• [WHAT YOU ARE ASKED TO DO]
In the entries below, find the line with "u, v = p + a * t" and the line with "return [Vector((x +"; give again those lines and every line between them, exactly.
• • •
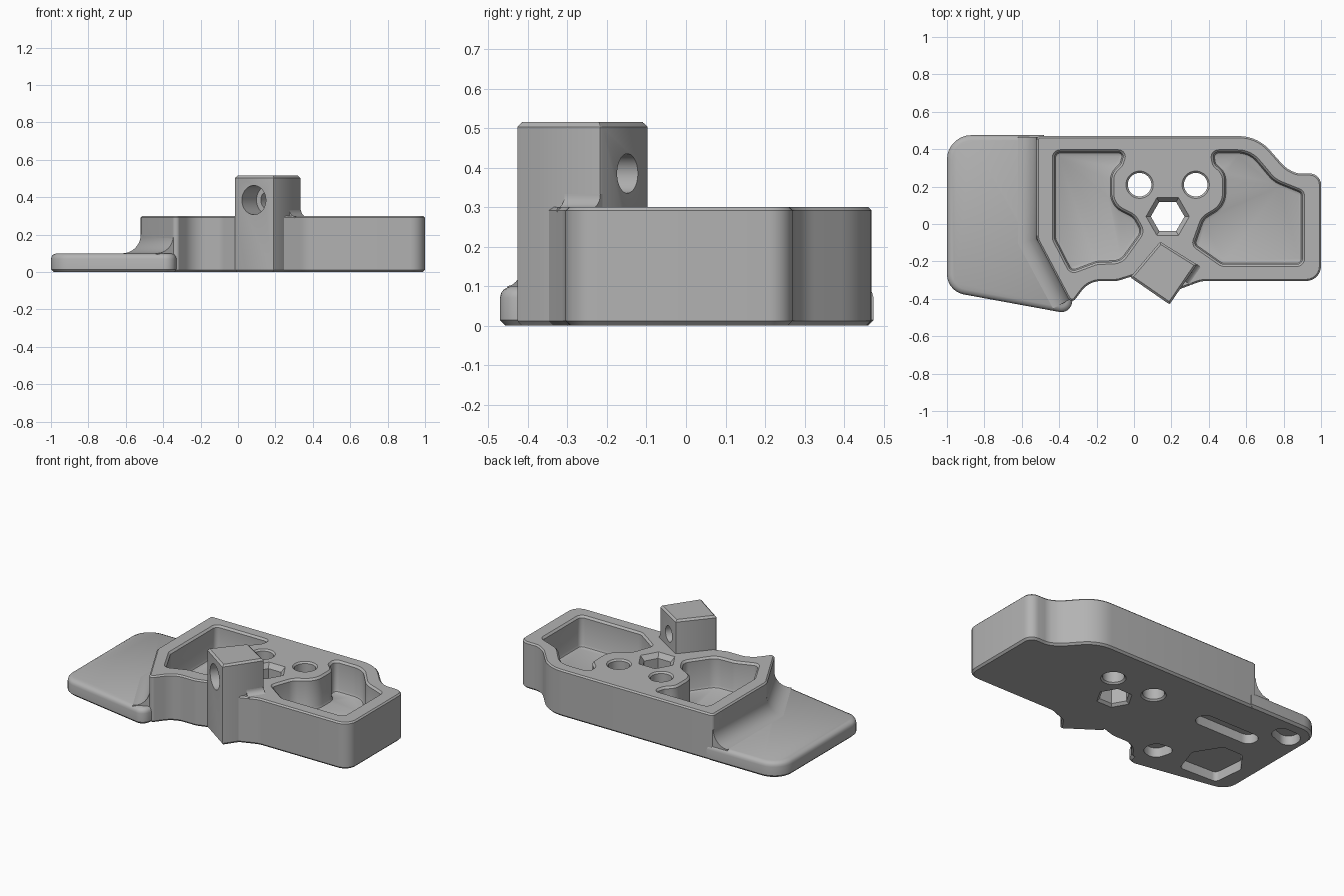
import bpy, bmesh, math
from mathutils import Vector, Matrix

cube = bpy.data.objects.get("Cube")
if cube:
    bpy.data.objects.remove(cube, do_unlink=True)

grey = bpy.data.materials.new("plain_grey")
grey.use_nodes = True
COLOUR = (0.45, 0.45, 0.45, 1)
grey.diffuse_color = COLOUR
grey.node_tree.nodes["Principled BSDF"].inputs["Base Color"].default_value = COLOUR


def rounded(corners, steps=7):
    """Closed outline from (x, y, radius) corners, counter-clockwise."""
    pts, n = [], len(corners)
    for i, (x, y, r) in enumerate(corners):
        p = Vector((x, y))
        a = Vector(corners[i - 1][:2]) - p
        b = Vector(corners[(i + 1) % n][:2]) - p
        half = a.angle(b) / 2
        if r == 0 or half > 1.55:
            pts.append(p)
            continue
        t = min(r / math.tan(half), 0.48 * a.length, 0.48 * b.length)
        r = t * math.tan(half)
        a.normalize()
        b.normalize()
        centre = p + (a + b).normalized() * (r / math.sin(half))
        u, v = p + a * t - centre, p + b * t - centre
        turn = u.angle_signed(v)
        for k in range(steps + 1):
            pts.append(centre + Matrix.Rotation(-turn * k / steps, 2) @ u)
    area = sum(pts[i - 1].cross(pts[i]) for i in range(len(pts)))
    return pts if area > 0 else pts[::-1]


def ring(x, y, r, sides=40):
    return [Vector((x + r * math.cos(math.tau * k / sides),
                    y + r * math.sin(math.tau * k / sides))) for k in range(sides)]


def inset(pts, d):
    """Move an outline inward by d with mitred corners."""
    out = []
    for i, p in enumerate(pts):
        a = (p - pts[i - 1]).normalized()
        b = (pts[(i + 1) % len(pts)] - p).normalized()
        na, nb = Vector((-a.y, a.x)), Vector((-b.y, b.x))
        out.append(p + (na + nb) * (d / max(0.4, 1 + na.dot(nb))))
    return out


def loft(name, loops):
    """Closed solid through matching loops of 3D points."""
    bm = bmesh.new()
    rows = [[bm.verts.new(p) for p in loop] for loop in loops]
    n = len(rows[0])
    for low, high in zip(rows, rows[1:]):
        for i in range(n):
            j = (i + 1) % n
            bm.faces.new((low[i], low[j], high[j], high[i]))
    bm.faces.new(rows[0][::-1])
    bm.faces.new(rows[-1])
    bmesh.ops.recalc_face_normals(bm, faces=bm.faces)
    mesh = bpy.data.meshes.new(name)
    bm.to_mesh(mesh)
    bm.free()
    mesh.materials.append(grey)
    ob = bpy.data.objects.new(name, mesh)
    bpy.context.collection.objects.link(ob)
    return ob


def prism(name, outline, layers):
    """Stack an outline at (height, inset) layers."""
    return loft(name, [[(p.x, p.y, z) for p in inset(outline, d)] for z, d in layers])


def cove(name, path, r, z):
    """Concave fillet strip along a path, bulging to its right-hand side."""
    path = [Vector(p) for p in path]
    section = [(-0.01, -0.01), (r, -0.01)]
    section += [(r - r * math.sin(t), r - r * math.cos(t))
                for t in (math.pi / 2 * k / 10 for k in range(11))]
    section.append((-0.01, r))
    loops = []
    for i, p in enumerate(path):
        a = (p - path[max(i - 1, 0)]).normalized()
        b = (path[min(i + 1, len(path) - 1)] - p).normalized()
        a, b = (a if a.length else b), (b if b.length else a)
        na, nb = Vector((a.y, -a.x)), Vector((b.y, -b.x))
        m = (na + nb) / (1 + na.dot(nb))
        loops.append([(p.x + m.x * u, p.y + m.y * u, z + w) for u, w in section])
    return loft(name, loops)


def cut(target, cutters):
    bpy.context.view_layer.objects.active = target
    for c in cutters:
        mod = target.modifiers.new("cut", "BOOLEAN")
        mod.operation, mod.solver, mod.object = "DIFFERENCE", "EXACT", c
        bpy.ops.object.modifier_apply(modifier=mod.name)


# Main body
body = prism("main_body", rounded([
    (-0.52, 0.47, 0.02), (0.66, 0.47, 0.22), (0.81, 0.30, 0.18), (0.87, 0.27, 0.1),
    (1, 0.27, 0.06), (1, -0.305, 0.08), (0.36, -0.305, 0.15), (0.24, -0.35, 0),
    (0.05, -0.31, 0), (-0.01, -0.28, 0), (-0.09, -0.305, 0.1), (-0.24, -0.305, 0.14),
    (-0.32, -0.41, 0.02), (-0.345, -0.41, 0.02), (-0.52, -0.08, 0.08)]),
    [(0, 0.012), (0.012, 0), (0.291, 0), (0.3, 0.009)])

# Low side plate with softened rim
plate = prism("side_plate", rounded([
    (-1, 0.475, 0.13), (-0.48, 0.475, 0), (-0.48, -0.08, 0), (-0.32, -0.37, 0),
    (-0.345, -0.48, 0.06), (-1, -0.36, 0.11)]),
    [(0, 0.014), (0.014, 0), (0.07, 0), (0.082, 0.003), (0.092, 0.01), (0.1, 0.028)])
plate_fillet = cove("plate_fillet", [(-0.52, 0.465), (-0.52, -0.08), (-0.345, -0.405)][::-1][::-1],
                    0.1, 0.1)

# Tilted square post
post = prism("post", rounded([
    (0.14, -0.095, 0.008), (0.337, -0.217, 0.008), (0.19, -0.43, 0.008), (-0.02, -0.285, 0.008)], 2),
    [(0, 0.01), (0.012, 0), (0.503, 0), (0.515, 0.012)])
post_fillet = cove("post_fillet", [(0.275, -0.307), (0.337, -0.217)], 0.035, 0.298)

# Pockets sunk into the top
floor_and_rim = [(0.1, 0.018), (0.105, 0.006), (0.118, 0), (0.288, 0), (0.31, -0.022)]
left_pocket = prism("left_pocket_cutter", rounded([
    (-0.425, 0.385, 0.03), (-0.05, 0.385, 0.03), (-0.07, 0.32, 0.04), (-0.12, 0.27, 0.12),
    (-0.12, 0.1, 0.12), (0.0, 0.04, 0.08), (0.045, -0.04, 0.05), (-0.07, -0.2, 0.08),
    (-0.2, -0.205, 0.08), (-0.335, -0.255, 0.03), (-0.425, -0.08, 0.05)]), floor_and_rim)
right_pocket = prism("right_pocket_cutter", rounded([
    (0.42, 0.385, 0.03), (0.62, 0.385, 0.14), (0.75, 0.23, 0.15), (0.9, 0.17, 0.03),
    (0.9, -0.215, 0.03), (0.47, -0.215, 0.05), (0.32, -0.11, 0.03), (0.37, 0.03, 0.08),
    (0.485, 0.1, 0.12), (0.485, 0.27, 0.12), (0.43, 0.32, 0.04)]), floor_and_rim)

# Through holes with chamfered mouths
mouths = [(-0.01, -0.02), (0.01, 0), (0.29, 0), (0.31, -0.02)]
holes = [prism("hole_cutter", ring(x, 0.21, 0.063), mouths) for x in (0.03, 0.33)]
holes.append(prism("hex_cutter", ring(0.18, 0.04, 0.09, 6),
                   [(-0.01, -0.025), (0.015, 0), (0.27, 0), (0.31, -0.03)]))

# Shallow recesses in the underside
depth = [(-0.01, 0), (0.06, 0)]
recesses = [
    prism("slot_cutter", rounded([(-0.76, 0.235, 0.055), (-0.33, 0.235, 0.055),
                                  (-0.33, 0.12, 0.055), (-0.76, 0.12, 0.055)]), depth),
    prism("corner_cutter", rounded([(-0.95, 0.4, 0.08), (-0.76, 0.4, 0.06),
                                    (-0.76, 0.3, 0.06), (-0.95, 0.23, 0.06)]), depth),
    prism("front_cutter", rounded([(-0.49, -0.18, 0.05), (-0.32, -0.2, 0.06),
                                   (-0.32, -0.32, 0.06), (-0.44, -0.35, 0.06)]), depth),
    prism("wide_cutter", rounded([(-0.66, 0.01, 0.03), (-0.8, 0.01, 0.03), (-0.9, -0.12, 0.03),
                                  (-0.88, -0.32, 0.03), (-0.62, -0.33, 0.03),
                                  (-0.56, -0.15, 0.03)]), depth)]

# Stepped cross bore through the post
bore = prism("bore_cutter", ring(0, 0, 0.078), [(-0.1, 0), (0.14, 0), (0.14, 0.028), (0.5, 0.028)])
bore.matrix_world = (Matrix.Translation((0.085, -0.357, 0.385))
                     @ Vector((0.56, 0.83, 0)).to_track_quat("Z", "Y").to_matrix().to_4x4())
bpy.context.view_layer.update()

cut(body, [left_pocket, right_pocket] + holes + recesses)
cut(plate, recesses)
cut(post, [bore])
for c in [left_pocket, right_pocket, bore] + holes + recesses:
    bpy.data.objects.remove(c, do_unlink=True)

# Smooth curved walls, keep edges sharp
bpy.ops.object.select_all(action="DESELECT")
for ob in (body, plate, plate_fillet, post, post_fillet):
    ob.select_set(True)
bpy.context.view_layer.objects.active = body
bpy.ops.object.shade_smooth_by_angle(angle=math.radians(32))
• • •
• [WRITTEN ANSWER]
        u, v = p + a * t - centre, p + b * t - centre
        turn = u.angle_signed(v)
        for k in range(steps + 1):
            pts.append(centre + Matrix.Rotation(-turn * k / steps, 2) @ u)
    area = sum(pts[i - 1].cross(pts[i]) for i in range(len(pts)))
    return pts if area > 0 else pts[::-1]


def ring(x, y, r, sides=40):
    return [Vector((x + r * math.cos(math.tau * k / sides),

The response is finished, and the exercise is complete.